EXERCISE DESCRIPTION
What lines of the data below hold the string "here"? Copy each one out.

Data entries:

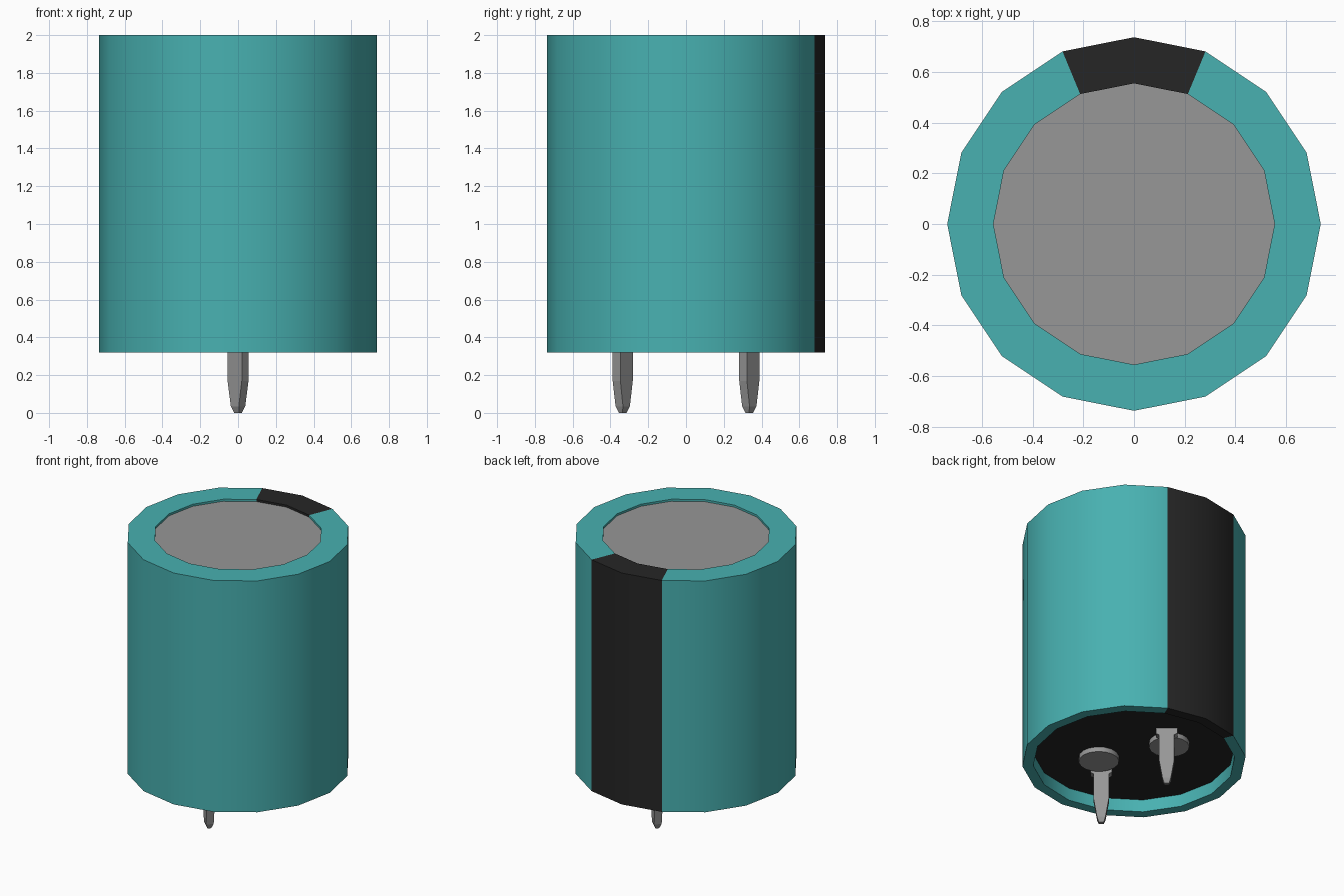
import bpy, bmesh, math
from mathutils import Matrix, Vector

if "Cube" in bpy.data.objects:
    bpy.data.objects.remove(bpy.data.objects["Cube"])


def material(name, colour):
    m = bpy.data.materials.new(name)
    m.use_nodes = True
    m.diffuse_color = (*colour, 1)
    m.node_tree.nodes["Principled BSDF"].inputs["Base Color"].default_value = (*colour, 1)
    return m


TEAL = material("teal sleeve", (0.065, 0.44, 0.44))
BLACK = material("black", (0.019, 0.019, 0.019))
GREY = material("grey metal", (0.31, 0.31, 0.31))
SIDES = 16


def finish(name, bm, mats, smooth=False):
    bmesh.ops.recalc_face_normals(bm, faces=bm.faces)
    mesh = bpy.data.meshes.new(name)
    bm.to_mesh(mesh)
    bm.free()
    obj = bpy.data.objects.new(name, mesh)
    bpy.context.collection.objects.link(obj)
    for m in mats:
        mesh.materials.append(m)
    if smooth:
        bpy.ops.object.select_all(action="DESELECT")
        obj.select_set(True)
        bpy.context.view_layer.objects.active = obj
        bpy.ops.object.shade_smooth_by_angle(angle=math.radians(30))
    return obj


def disc(name, radius, z0, z1, mat, sides=SIDES, centre=(0, 0)):
    bm = bmesh.new()
    bmesh.ops.create_cone(bm, cap_ends=True, segments=sides, radius1=radius,
                          radius2=radius, depth=z1 - z0)
    bmesh.ops.translate(bm, verts=bm.verts, vec=(*centre, (z0 + z1) / 2))
    return finish(name, bm, [mat], True)


# Sleeve: closed wall profile (radius, height) swept around, with a stripe at the back
profile = [(0.555, 1.97), (0.555, 2), (0.737, 2), (0.737, 0.32), (0.665, 0.32), (0.665, 0.44)]
bm = bmesh.new()
rings = []
for i in range(SIDES):
    a = 2 * math.pi * i / SIDES
    rings.append([bm.verts.new((r * math.cos(a), r * math.sin(a), z)) for r, z in profile])
for i in range(SIDES):
    here, there = rings[i], rings[(i + 1) % SIDES]
    for j in range(len(profile)):
        k = (j + 1) % len(profile)
        face = bm.faces.new((here[j], there[j], there[k], here[k]))
        c = face.calc_center_median()
        face.material_index = int(c.y > 0 and abs(c.x) < 0.45 * c.y)
finish("sleeve", bm, [TEAL, BLACK], True)

# Recessed end plates
disc("top_plate", 0.556, 1.96, 1.985, GREY)
disc("bottom_plate", 0.666, 0.41, 0.435, BLACK)

# Tapering pins: (half width, half thickness, height) from tip to head
sections = [(0.016, 0.012, 0), (0.028, 0.026, 0.035), (0.05, 0.027, 0.17),
            (0.05, 0.027, 0.36), (0.07, 0.027, 0.37), (0.07, 0.027, 0.42)]
TURN = Matrix.Rotation(math.radians(-41), 3, "Z")


def pin(name, y):
    bm = bmesh.new()
    loops = []
    for w, t, z in sections:
        corners = [(-w, -t, z), (w, -t, z), (w, t, z), (-w, t, z)]
        loops.append([bm.verts.new(TURN @ Vector(p) + Vector((0, y, 0))) for p in corners])
    for low, high in zip(loops, loops[1:]):
        for j in range(4):
            k = (j + 1) % 4
            bm.faces.new((low[j], low[k], high[k], high[j]))
    bm.faces.new(loops[0])
    bm.faces.new(loops[-1])
    finish(name, bm, [GREY])


# Each pin has a round rivet beside it
for label, s in (("back", 1), ("front", -1)):
    pin(label + "_pin", 0.335 * s)
    disc(label + "_rivet", 0.133, 0.375, 0.42, GREY, 16, (-0.116 * s, 0.222 * s))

YOUR SOLUTION
    here, there = rings[i], rings[(i + 1) % SIDES]
        face = bm.faces.new((here[j], there[j], there[k], here[k]))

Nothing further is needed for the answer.